Israel's proposed housing plan diverted to serve ultra-Orthodox
Having a job will be dropped as an eligibility requirement for affordable housing.
Yet another aspect of the Trajtenberg recommendations for social and economic reform is being adjusted to suit narrow sectoral interests: Having a job will be dropped as an eligibility requirement for affordable housing.
This means that most of the homes built under the affordable housing program, Mehir Lemishtaken, are likely to go to Haredi families, as happened in the past.
The committee headed by Prof. Manuel Trajtenberg had recommended making employment a requirement to be eligible to buy a home sold through the program. But Prime Minister Benjamin Netanyahu agreed to Housing Minister Ariel Atias' demand that this be dropped, despite Netanyahu's promise to Trajtenberg that he would pass his recommendations in full.
Most of the Trajtenberg recommendations are likely to be brought before the cabinet for approval next week. The tax recommendations already passed, with two modifications for the benefit of big business.
As part of measures to solve the country's housing shortage, the Trajtenberg recommendations include a plan to sell land at a discount to build 5,000 units of affordable housing. The homes would be sold through the existing Mehir Lemishtaken program.
Under the program, contractors who win tenders buy the land at a discount, but then are obligated to sell the apartments at less than market prices to people deemed eligible for affordable housing.
In order to be eligible, buyers will need to meet several criteria. The Trajtenberg committee had recommended mandating that in the case of families, both parents be working. But Atias and his ultra-Orthodox Shas party objected to this, since it would make Haredi families less likely to qualify. Ultra-Orthodox men often are registered as full-time yeshiva students and have a particularly low workforce participation rate.
Instead, Atias and Netanyahu agreed that that the Israel Lands Administration's controlling council would set the criteria. Knesset sources said that the council, which is headed by Atias, would most likely drop the clause that Shas didn't like.
In 2010, 65% of people who bought homes under Mehir Lemishtaken were Haredi - far more than their percentage in the population at large.
Netanyahu has not yet been able to get his cabinet to pass the Trajtenberg recommendations due to the objections of Shas and United Torah Judaism, another ultra-Orthodox faction.
Several weeks ago, the cabinet passed the recommendations in principle.
After the full recommendations get through a cabinet vote, they will be presented to the Knesset as a government-sponsored bill. At that point, the Knesset will have to vote them into law.
The ultra-Orthodox parties have criticized the recommendations for not calling for the construction of state-funded public housing.
Public backs Haredi employment reforms
Meanwhile, a survey found that 78% of the country's Jewish population supports implementing every aspect of the Trajtenberg committee's recommendations regarding integrating Haredi men into the workforce.

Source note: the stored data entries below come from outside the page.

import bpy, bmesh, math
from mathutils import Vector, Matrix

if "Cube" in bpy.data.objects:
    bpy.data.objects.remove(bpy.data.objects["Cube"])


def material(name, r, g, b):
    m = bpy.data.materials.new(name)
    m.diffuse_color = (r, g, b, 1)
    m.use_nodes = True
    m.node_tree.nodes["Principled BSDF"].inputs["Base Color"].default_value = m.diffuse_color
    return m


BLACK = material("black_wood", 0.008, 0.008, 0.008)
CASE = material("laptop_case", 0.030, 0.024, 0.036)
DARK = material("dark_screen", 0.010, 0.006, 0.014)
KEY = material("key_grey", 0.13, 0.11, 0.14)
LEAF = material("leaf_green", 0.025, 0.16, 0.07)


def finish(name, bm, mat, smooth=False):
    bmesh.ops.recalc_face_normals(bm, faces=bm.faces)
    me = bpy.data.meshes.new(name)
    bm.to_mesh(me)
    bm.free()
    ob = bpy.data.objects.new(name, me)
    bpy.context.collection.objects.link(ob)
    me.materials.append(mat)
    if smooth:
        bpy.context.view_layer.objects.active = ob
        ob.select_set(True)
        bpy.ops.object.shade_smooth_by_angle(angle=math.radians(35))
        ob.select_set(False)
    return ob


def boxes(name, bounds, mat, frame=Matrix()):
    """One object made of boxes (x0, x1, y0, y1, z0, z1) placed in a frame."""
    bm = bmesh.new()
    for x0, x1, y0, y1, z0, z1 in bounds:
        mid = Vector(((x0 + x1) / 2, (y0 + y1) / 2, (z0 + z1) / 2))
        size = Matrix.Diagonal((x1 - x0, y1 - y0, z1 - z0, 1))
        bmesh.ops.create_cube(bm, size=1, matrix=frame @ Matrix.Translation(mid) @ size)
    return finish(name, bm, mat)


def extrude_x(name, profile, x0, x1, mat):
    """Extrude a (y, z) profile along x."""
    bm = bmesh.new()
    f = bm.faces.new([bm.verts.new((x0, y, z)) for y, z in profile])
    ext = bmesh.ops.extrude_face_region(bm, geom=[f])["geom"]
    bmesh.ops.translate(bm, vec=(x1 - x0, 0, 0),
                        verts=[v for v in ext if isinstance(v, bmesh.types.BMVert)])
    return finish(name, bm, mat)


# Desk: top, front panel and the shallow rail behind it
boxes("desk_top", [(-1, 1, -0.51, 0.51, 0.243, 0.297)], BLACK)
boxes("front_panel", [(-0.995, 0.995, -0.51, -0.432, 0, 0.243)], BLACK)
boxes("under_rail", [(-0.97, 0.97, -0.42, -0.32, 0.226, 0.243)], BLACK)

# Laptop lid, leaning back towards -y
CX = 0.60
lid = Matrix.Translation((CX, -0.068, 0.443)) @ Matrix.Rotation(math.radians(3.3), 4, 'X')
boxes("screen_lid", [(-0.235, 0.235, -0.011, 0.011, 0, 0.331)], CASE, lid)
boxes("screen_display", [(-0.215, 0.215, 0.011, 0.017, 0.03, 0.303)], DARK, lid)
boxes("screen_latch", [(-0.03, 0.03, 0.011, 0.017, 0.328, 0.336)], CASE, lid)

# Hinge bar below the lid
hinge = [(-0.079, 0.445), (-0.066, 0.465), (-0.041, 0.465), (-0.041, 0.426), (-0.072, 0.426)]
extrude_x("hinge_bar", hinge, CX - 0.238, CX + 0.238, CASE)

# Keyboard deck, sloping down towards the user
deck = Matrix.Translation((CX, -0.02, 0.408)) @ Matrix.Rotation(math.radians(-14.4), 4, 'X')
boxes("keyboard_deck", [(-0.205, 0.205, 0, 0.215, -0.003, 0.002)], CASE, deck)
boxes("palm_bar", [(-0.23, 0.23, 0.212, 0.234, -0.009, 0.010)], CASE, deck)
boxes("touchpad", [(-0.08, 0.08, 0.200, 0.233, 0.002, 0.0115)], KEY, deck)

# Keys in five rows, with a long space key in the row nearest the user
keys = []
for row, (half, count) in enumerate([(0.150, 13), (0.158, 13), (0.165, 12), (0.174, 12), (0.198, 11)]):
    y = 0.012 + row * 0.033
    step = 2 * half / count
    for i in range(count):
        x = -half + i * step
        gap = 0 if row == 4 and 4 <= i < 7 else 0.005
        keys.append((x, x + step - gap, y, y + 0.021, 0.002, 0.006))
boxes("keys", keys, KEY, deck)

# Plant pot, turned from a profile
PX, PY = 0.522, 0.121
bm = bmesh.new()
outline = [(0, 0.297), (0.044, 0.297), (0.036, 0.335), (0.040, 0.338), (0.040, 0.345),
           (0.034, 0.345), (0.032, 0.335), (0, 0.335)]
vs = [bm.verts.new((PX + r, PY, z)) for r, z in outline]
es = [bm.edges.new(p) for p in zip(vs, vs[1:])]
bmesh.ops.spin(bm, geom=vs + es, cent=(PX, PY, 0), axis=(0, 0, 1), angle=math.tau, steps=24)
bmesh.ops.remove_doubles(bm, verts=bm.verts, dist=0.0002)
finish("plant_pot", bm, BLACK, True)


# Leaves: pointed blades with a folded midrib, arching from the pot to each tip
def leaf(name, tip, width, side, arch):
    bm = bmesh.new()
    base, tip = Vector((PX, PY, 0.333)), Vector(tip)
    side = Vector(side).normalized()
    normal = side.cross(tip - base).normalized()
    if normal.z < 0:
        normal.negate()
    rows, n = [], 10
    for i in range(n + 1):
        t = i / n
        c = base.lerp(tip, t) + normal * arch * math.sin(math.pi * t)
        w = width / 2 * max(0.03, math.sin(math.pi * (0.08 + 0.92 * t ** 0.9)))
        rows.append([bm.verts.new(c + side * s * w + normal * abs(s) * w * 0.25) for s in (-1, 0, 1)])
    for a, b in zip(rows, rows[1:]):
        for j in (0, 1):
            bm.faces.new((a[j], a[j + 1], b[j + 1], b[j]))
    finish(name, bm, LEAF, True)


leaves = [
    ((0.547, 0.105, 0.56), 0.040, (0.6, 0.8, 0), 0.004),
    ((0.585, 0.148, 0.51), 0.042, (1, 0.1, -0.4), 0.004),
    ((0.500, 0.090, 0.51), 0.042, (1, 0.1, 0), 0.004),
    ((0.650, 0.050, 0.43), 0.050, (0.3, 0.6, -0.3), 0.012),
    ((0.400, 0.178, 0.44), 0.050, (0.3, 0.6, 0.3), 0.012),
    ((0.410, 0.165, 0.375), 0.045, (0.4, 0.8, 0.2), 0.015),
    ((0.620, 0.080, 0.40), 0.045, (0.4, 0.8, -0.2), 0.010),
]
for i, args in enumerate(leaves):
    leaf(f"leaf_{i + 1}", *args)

The survey, conducted for the nonprofit Hiddush - For Religious Freedom and Equality, found that 90% of non-religious Jews support the reform, while 94% of Haredim oppose it.
The Trajtenberg report includes far-reaching recommendations for fixing distortions in the economy, one of them being Haredi men's low workforce participation rate. It called for forcing Haredi primary and secondary schools to teach core subjects including math and English, and not funding yeshiva studies for adult Haredi men for more than five years each.
Support for the recommendations was particularly high among people who voted for the parties in the coalition, Hiddush noted.